- What happens if your database crashes while your changes are being applied, will your deployment tool be able to gracefully pick up where it left off?
- How will you roll back changes if you need to?
- Will this change destroy data you might need in the future?
You should already be considering alot of this, I just want to emphasize that you need to be more aware of it when using automated software to update your database. You no longer have a DBA to say “are you sure?” before applying a given change.
A good way to harden your sql is to make your changes idempotent. That is, if for some reason your sql is ran multiple times, there is no change beyond the initial application. For example, you want to drop a column colA on table A. You write a quick sql script
alter table A drop column colA. You run it and it runs great. But what happens when you run it again? You get an error that the column doesn’t exist. A DBA can confirm if this is acceptable and continue. A program will think it is the end of the world and crash. To make this idempotent, check if the column exits or not and only run the sql if the column exists.
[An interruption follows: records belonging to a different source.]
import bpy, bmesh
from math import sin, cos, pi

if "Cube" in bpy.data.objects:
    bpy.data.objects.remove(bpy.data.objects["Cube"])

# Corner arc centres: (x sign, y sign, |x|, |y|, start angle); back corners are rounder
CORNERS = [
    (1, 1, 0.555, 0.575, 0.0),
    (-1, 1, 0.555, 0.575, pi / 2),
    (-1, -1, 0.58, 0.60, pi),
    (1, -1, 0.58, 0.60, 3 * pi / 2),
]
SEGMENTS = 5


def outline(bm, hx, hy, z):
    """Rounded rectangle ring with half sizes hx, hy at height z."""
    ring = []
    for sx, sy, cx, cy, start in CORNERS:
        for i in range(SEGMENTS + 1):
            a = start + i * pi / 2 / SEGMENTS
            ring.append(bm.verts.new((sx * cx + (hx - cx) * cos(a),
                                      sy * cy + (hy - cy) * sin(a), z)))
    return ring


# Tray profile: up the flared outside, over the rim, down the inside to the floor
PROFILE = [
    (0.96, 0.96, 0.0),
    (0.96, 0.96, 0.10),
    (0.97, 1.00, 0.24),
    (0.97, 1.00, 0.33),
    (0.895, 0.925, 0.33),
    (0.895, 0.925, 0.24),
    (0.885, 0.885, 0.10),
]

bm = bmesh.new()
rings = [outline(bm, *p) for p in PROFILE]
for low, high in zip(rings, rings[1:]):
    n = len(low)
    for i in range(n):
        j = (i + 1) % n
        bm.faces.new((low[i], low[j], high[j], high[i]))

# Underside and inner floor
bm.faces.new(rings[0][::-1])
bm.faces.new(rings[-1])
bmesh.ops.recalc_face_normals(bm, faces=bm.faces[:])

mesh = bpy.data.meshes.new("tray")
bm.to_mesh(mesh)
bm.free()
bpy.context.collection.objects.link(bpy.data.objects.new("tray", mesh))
We can improve this change by first checking if the column exists before trying to drop it.
For every change ask the question “what happens if it runs twice?” It is likely impossible to make every change idempotent, but you should try your hardest to make it so. Migration frameworks often provide tools to help with this, such as Liquibase’s preconditions.
The best thing about using a framework to apply database changes is that you can now integrate running these tools with automated deployment frameworks like Puppet or Jenkins. Just like you use a tool like Puppet to deploy jar files to your server, you can now use it to deploy your database. The deployment process of your database can literally become “push your changes to the master branch.” You don’t even have to push a button if you don’t want, let alone write a comprehensive document of changes to be applied. It is a beautiful thing to see in action.
A framework might come with these integrations out of the box. For most, though, you will have to write some kind of simple script to connect the database migration framework to your deployment tool.
Pro’s and Con’s
- Drastically reduce the risk of human error – computers are way better at following instructions than humans. They literally do exactly what you tell them.
- Easily integrate deployment of database with CI tools – with a computer program applying your changes, you are a simple wrapper script away from completely automating the deployment of your database
- Reduce release documentation – your sql changes become their own release documentation.
- Learning curve – you and every developer on your team (and probably DBA’s) will have to learn to use a new tool.
- Convincing DBA’s to go along with it – DBA’s, in my experience, are paranoid and want to know what you are doing to “their” database. This might make the adoption of one of these frameworks an uphill battle.
I had a professor that said “if your application doesn’t use a database, it is a toy.” While that is obviously an over-generalization, he has a point. How many enterprise applications have you worked on that didn’t revolve heavily around a database? If the database is so integral to your application then why does it feel so separate? Database migration tools bring the management and deployment of sql into the developer’s hands.